● TASK BRIEF: From the listing below, copy only the lines from the line that contains "for (let i = 0; i < n - 1;" to the line that contains "const g = new THREE.BufferGeometry();", counting those two lines as part of the copy.

● SUPPLIED DATA:
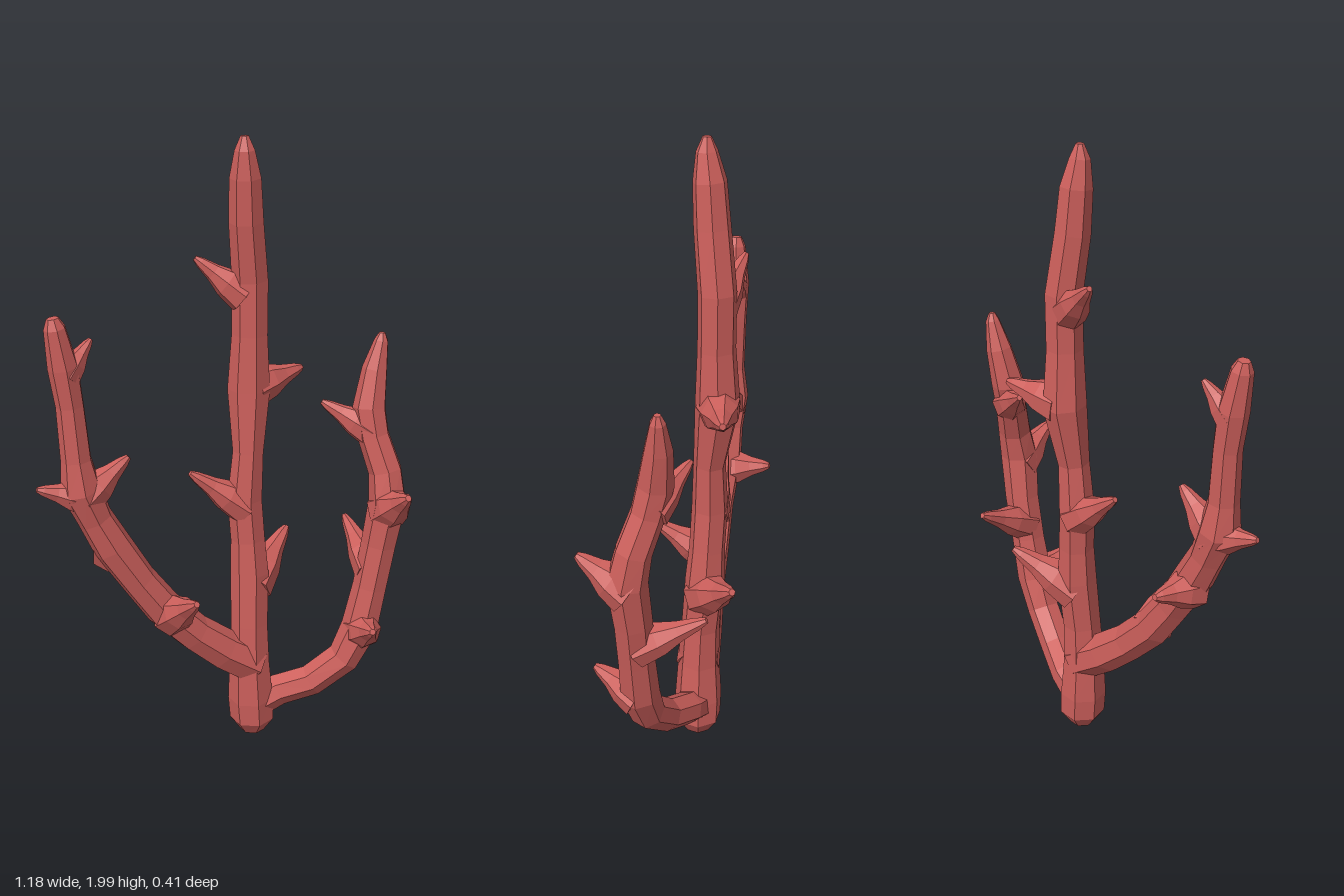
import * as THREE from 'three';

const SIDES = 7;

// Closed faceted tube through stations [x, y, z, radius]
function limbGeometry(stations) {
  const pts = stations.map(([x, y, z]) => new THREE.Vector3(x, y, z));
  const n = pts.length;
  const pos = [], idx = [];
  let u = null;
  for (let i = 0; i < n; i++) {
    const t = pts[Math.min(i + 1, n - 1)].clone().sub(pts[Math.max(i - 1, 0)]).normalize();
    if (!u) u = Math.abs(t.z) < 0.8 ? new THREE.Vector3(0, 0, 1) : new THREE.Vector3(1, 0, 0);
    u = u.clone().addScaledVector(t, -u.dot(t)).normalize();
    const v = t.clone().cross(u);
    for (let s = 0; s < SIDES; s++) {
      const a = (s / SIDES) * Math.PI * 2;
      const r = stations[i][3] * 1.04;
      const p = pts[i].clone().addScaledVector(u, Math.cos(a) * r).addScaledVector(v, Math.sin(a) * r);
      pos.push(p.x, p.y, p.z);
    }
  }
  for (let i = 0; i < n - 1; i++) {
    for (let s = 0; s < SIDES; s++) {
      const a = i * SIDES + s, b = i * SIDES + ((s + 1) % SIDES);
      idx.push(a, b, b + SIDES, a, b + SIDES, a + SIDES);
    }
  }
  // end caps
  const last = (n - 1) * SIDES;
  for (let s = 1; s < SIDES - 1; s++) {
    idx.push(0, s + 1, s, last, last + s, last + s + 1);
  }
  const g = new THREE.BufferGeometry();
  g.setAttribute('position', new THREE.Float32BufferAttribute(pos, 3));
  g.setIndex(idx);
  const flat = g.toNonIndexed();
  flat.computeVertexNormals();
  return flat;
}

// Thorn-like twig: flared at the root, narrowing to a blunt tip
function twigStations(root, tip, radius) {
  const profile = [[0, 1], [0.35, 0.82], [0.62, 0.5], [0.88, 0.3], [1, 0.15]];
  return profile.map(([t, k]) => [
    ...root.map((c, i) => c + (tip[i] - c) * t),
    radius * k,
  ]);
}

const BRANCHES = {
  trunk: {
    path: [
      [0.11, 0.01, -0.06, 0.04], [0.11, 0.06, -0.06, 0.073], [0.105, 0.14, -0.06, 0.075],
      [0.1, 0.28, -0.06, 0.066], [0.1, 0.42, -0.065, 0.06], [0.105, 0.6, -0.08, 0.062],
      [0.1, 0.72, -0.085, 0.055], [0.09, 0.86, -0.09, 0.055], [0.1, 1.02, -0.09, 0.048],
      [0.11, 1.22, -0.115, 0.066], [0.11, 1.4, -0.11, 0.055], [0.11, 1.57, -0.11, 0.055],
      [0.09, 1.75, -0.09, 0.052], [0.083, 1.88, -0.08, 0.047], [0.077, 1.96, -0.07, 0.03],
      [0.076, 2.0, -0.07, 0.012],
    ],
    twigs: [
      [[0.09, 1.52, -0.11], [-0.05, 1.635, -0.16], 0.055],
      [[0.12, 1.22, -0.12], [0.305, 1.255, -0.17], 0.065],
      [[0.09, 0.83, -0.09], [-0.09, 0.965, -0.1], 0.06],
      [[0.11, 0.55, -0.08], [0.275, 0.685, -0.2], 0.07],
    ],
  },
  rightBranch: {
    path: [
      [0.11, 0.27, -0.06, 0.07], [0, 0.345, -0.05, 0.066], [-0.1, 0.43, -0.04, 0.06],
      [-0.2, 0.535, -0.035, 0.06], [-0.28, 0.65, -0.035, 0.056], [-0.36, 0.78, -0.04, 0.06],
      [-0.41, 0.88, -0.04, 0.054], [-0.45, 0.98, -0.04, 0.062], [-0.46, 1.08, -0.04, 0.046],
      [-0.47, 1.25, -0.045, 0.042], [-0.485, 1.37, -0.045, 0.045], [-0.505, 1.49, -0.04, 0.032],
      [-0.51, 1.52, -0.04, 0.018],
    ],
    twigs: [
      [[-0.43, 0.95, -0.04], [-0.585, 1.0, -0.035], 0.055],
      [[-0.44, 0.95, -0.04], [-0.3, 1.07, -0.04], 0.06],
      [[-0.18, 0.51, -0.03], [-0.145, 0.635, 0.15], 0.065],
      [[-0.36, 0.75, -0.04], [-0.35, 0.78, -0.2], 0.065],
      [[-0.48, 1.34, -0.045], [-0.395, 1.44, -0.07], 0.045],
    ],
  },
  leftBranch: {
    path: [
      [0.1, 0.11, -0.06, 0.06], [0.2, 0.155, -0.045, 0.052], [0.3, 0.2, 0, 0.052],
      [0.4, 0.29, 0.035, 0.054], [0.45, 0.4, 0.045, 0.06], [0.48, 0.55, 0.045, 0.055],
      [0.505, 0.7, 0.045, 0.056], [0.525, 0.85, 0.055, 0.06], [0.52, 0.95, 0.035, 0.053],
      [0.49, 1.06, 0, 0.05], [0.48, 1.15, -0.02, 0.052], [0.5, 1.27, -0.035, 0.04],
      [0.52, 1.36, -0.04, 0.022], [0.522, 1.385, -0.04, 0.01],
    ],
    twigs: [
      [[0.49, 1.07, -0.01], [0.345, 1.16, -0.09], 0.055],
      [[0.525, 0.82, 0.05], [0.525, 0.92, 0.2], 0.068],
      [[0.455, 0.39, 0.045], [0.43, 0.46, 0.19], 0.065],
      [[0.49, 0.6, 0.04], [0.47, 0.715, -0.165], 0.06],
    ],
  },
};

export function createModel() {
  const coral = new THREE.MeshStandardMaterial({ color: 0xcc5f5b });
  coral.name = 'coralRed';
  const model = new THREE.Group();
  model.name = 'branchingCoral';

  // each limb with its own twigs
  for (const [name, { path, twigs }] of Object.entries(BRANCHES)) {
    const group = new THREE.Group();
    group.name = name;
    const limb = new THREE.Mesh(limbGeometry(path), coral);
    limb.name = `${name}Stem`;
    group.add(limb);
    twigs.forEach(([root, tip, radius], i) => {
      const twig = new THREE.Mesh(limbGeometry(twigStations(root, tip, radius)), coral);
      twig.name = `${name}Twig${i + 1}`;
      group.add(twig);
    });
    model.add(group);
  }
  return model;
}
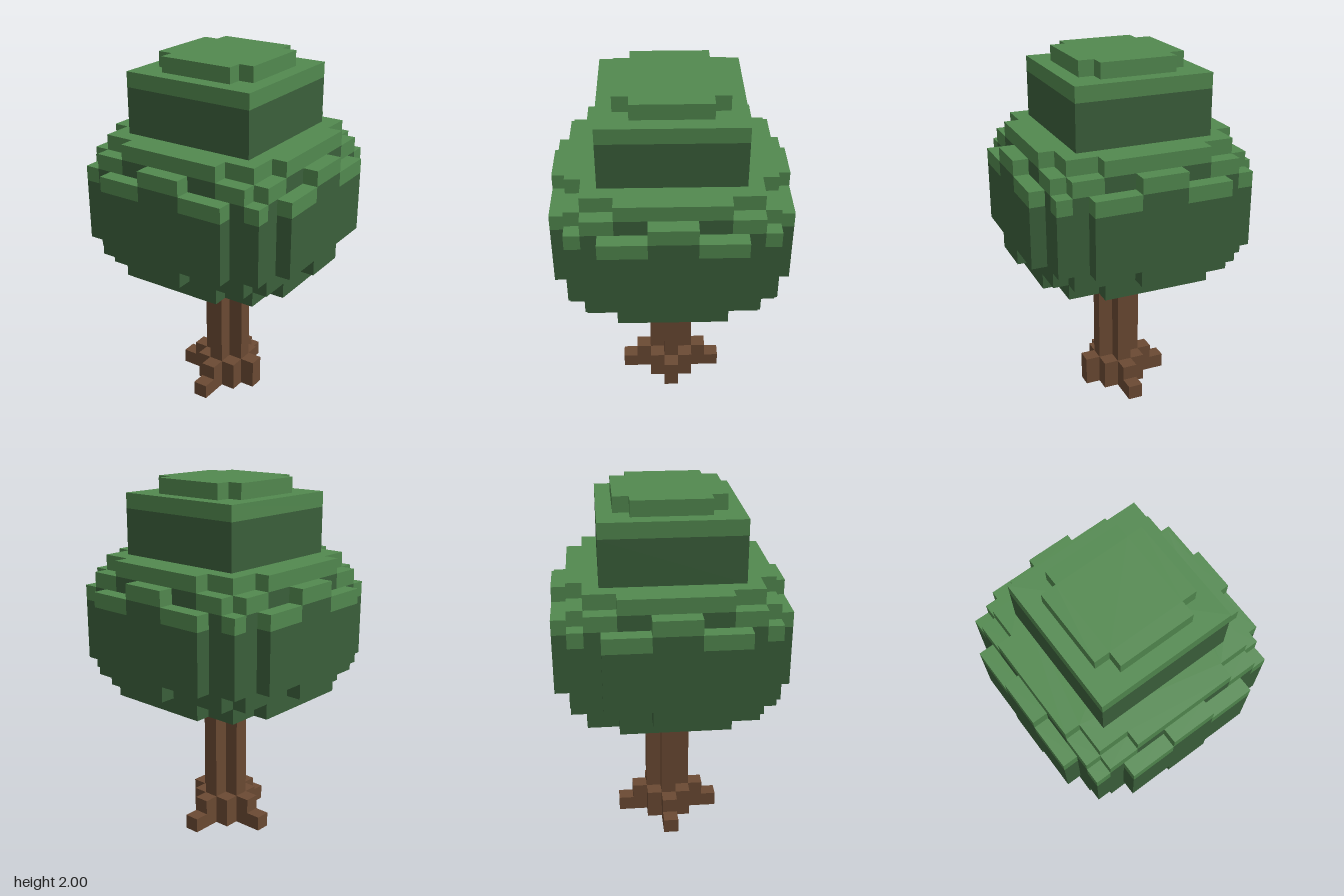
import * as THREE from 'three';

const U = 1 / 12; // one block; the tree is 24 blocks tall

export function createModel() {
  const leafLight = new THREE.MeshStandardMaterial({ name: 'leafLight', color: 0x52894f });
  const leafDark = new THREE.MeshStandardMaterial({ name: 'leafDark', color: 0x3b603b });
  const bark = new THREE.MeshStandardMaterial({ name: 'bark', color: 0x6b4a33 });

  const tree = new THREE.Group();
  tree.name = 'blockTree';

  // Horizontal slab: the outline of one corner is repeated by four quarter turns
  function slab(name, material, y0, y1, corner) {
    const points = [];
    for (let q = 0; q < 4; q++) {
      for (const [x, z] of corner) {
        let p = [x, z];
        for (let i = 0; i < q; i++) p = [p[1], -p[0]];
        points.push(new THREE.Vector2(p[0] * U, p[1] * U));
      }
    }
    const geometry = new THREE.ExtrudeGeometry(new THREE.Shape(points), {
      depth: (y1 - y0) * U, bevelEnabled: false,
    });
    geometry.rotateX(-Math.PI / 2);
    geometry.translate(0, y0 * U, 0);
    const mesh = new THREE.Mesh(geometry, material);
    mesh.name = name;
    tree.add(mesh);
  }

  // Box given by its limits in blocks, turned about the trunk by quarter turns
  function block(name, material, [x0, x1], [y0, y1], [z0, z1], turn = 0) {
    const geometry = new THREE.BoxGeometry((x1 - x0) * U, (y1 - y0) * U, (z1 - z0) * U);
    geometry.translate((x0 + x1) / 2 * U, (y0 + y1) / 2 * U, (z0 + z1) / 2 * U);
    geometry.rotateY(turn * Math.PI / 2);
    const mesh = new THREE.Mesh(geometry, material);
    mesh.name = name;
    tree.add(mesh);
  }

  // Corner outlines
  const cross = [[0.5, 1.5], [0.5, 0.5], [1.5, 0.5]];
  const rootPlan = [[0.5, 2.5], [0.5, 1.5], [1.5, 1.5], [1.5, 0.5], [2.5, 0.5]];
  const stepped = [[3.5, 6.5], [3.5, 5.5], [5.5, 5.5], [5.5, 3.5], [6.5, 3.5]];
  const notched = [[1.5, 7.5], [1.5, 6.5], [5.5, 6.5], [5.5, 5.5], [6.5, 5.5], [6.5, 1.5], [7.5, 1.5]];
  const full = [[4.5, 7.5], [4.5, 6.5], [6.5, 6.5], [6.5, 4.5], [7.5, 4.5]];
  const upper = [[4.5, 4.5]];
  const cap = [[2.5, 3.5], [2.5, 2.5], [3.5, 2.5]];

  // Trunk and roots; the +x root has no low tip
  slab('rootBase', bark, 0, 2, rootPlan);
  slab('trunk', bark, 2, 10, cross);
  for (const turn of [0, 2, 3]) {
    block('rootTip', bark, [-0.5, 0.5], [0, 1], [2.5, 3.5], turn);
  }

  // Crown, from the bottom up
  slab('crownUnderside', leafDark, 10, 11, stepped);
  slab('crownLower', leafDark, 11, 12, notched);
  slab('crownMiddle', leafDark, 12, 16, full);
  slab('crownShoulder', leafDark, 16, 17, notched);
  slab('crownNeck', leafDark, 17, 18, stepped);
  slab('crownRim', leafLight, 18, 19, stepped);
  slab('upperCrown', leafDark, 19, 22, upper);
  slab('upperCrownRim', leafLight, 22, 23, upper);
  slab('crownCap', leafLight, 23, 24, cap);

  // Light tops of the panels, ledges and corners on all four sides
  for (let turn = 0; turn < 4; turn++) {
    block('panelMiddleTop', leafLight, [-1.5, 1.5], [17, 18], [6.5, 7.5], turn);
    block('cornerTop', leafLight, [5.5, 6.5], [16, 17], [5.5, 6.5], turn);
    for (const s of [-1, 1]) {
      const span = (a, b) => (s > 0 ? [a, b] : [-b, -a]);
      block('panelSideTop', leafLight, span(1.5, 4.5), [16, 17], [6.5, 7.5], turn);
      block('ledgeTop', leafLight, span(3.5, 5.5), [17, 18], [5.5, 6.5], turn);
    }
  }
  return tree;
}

● ANSWER FOR THE TASK:
  for (let i = 0; i < n - 1; i++) {
    for (let s = 0; s < SIDES; s++) {
      const a = i * SIDES + s, b = i * SIDES + ((s + 1) % SIDES);
      idx.push(a, b, b + SIDES, a, b + SIDES, a + SIDES);
    }
  }
  // end caps
  const last = (n - 1) * SIDES;
  for (let s = 1; s < SIDES - 1; s++) {
    idx.push(0, s + 1, s, last, last + s, last + s + 1);
  }
  const g = new THREE.BufferGeometry();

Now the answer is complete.